Trump asked our troops to betray our allies when he opened a door for the slaughter of Kurds. He insults gold star families and thinks the military are suckers. He talks about making America great again but that’s just dazzle to deflect the damage he is doing to our democracy. Who benefits when he weakens our standing in the world? Who benefits when he teaches our allies America is not to be trusted?

Trump has long supported Putin above our state department, above our intelligence communities and above our allies. Why? So many of his decisions have enabled Putin’s agenda to weaken America, from fomenting divisiveness in our country to breaking alliances with our allies.

In my lifetime I’ve never seen so many loyal Republicans turn their backs on a false Republican president and advocate the election of a Democrat. They know our democracy is at risk. Are you paying attention or have you bought into the lie it’s about socialism?

He is not upholding Republican values. He is not making America great again. He’s making it worse. Choose a different course. Vote for democracy.

Joan Costa


Actions just don’t smell right


Attempted murder is a crime. Attempted collusion and obstruction of justice should also be considered criminal offenses. Both the Republican-led Senate Intelligence Committee and Mueller reports document numerous instances of attempted collusion with the Russians by the Trump campaign, and attempted obstruction by President Trump into investigation of such. Although actual collusion and obstruction were not proven, the actions by Trump and his associates just don’t smell right.

The Russian interference in the 2016 election to promote Trump and disparage Clinton was also substantiated in both reports. However, neither summarizes the actual effect of such meddling because it would be impossible to do so accurately. It is also puzzling that Trump continues to discount the Russian meddling and has taken no discernable action against them.

Instead of relying on the immense amount of evidence, he takes the word of President Putin that there was no meddling. He is more concerned about potential (and unlikely) mail-in voter fraud than an actual and proven threat to our democratic election process. Consider that Trump secured the 46 electoral votes needed to win the 2016 election by a margin of 78,000 votes out of 13.2 million recorded in Pennsylvania, Michigan, and Wisconsin. That means the Russians needed to convince only 1 out of every 170 voters to vote for Trump instead of Clinton.

You would have to be pretty naïve about the power of social media to rule out such a possibility. Trump likes nicknames. His should be “TrumPutin” in light of the above.

Tom Rigor


A glimmer of hope

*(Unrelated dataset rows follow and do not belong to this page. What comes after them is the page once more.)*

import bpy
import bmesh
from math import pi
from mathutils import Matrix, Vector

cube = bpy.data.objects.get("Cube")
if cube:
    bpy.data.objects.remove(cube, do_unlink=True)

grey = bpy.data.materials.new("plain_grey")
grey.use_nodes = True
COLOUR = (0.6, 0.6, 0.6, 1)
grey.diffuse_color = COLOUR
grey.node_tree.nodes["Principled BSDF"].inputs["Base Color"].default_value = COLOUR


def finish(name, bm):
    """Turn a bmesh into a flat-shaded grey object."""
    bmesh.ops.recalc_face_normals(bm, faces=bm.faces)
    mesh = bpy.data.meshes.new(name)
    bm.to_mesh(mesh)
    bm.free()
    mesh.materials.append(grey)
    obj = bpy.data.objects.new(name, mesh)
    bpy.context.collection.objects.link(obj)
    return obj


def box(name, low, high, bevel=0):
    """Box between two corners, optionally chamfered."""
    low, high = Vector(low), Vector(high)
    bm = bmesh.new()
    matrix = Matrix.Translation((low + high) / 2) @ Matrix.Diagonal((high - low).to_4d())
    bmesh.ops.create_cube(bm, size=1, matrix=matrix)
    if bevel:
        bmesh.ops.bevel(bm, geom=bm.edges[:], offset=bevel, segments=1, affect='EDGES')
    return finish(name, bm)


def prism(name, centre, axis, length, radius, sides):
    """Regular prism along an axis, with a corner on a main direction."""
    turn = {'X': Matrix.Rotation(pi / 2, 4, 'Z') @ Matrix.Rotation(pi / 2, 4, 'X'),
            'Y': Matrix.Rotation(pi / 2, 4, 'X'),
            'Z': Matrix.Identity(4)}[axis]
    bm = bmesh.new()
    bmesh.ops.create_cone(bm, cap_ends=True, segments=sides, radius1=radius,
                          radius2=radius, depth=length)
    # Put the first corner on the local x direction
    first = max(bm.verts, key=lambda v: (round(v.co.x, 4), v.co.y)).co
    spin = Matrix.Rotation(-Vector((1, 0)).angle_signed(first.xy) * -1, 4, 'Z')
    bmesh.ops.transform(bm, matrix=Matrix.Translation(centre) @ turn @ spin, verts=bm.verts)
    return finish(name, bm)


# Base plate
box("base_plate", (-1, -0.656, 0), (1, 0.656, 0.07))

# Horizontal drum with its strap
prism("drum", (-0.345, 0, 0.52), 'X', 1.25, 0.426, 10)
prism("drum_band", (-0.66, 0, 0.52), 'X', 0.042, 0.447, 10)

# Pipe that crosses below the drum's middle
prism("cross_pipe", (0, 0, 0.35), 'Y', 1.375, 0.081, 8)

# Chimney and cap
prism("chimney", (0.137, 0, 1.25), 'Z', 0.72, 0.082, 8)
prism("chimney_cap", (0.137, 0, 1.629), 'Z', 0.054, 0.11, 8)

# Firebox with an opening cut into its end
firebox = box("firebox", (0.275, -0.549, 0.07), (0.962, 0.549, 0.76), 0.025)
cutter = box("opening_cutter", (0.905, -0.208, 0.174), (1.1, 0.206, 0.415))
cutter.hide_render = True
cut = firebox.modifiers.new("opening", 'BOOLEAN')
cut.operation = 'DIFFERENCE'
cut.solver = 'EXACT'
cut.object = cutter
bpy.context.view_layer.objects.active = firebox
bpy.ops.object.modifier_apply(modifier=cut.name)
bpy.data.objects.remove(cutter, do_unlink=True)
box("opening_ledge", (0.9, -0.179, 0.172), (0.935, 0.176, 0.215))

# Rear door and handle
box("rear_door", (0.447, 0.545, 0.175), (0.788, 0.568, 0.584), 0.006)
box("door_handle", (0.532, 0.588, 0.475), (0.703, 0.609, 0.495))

For over three years now I have slowly watched the very fabric of democracy slowly unravel. Until now, I have viewed this as a trickle down from the top phenomena. But, a few days ago, I suddenly realized that the trickle-down effect had landed right in our own front yard.

Little did I know that part of that unravelling would occur in our own valley. I refer, of course, to the visit by the president on Saturday.

The last time I checked I believe that all elected officials are bound, as are citizens, by the rule of law. But apparently this is not the case in Douglas County. In a blatant act of partisan politics our county officials allowed a political rally to occur in direct defiance of the governor’s order that prohibits gatherings of 50 or more people due to the COVID pandemic. This occurred after both Reno and Las Vegas had denied a similar request.

For officials to suggest that somehow it was all right for this rally to occur because our county has relatively low COVID numbers is disingenuous at best. Common sense would dictate that it would only take one person, an infected outsider or local, to transmit the disease to others.

I am well aware of the political landscape in Douglas County. I doubt these words will change anyone’s viewpoint. But, by virtual of writing this letter, I am demonstrating at least a glimmer of hope for democracy.

Doug Odell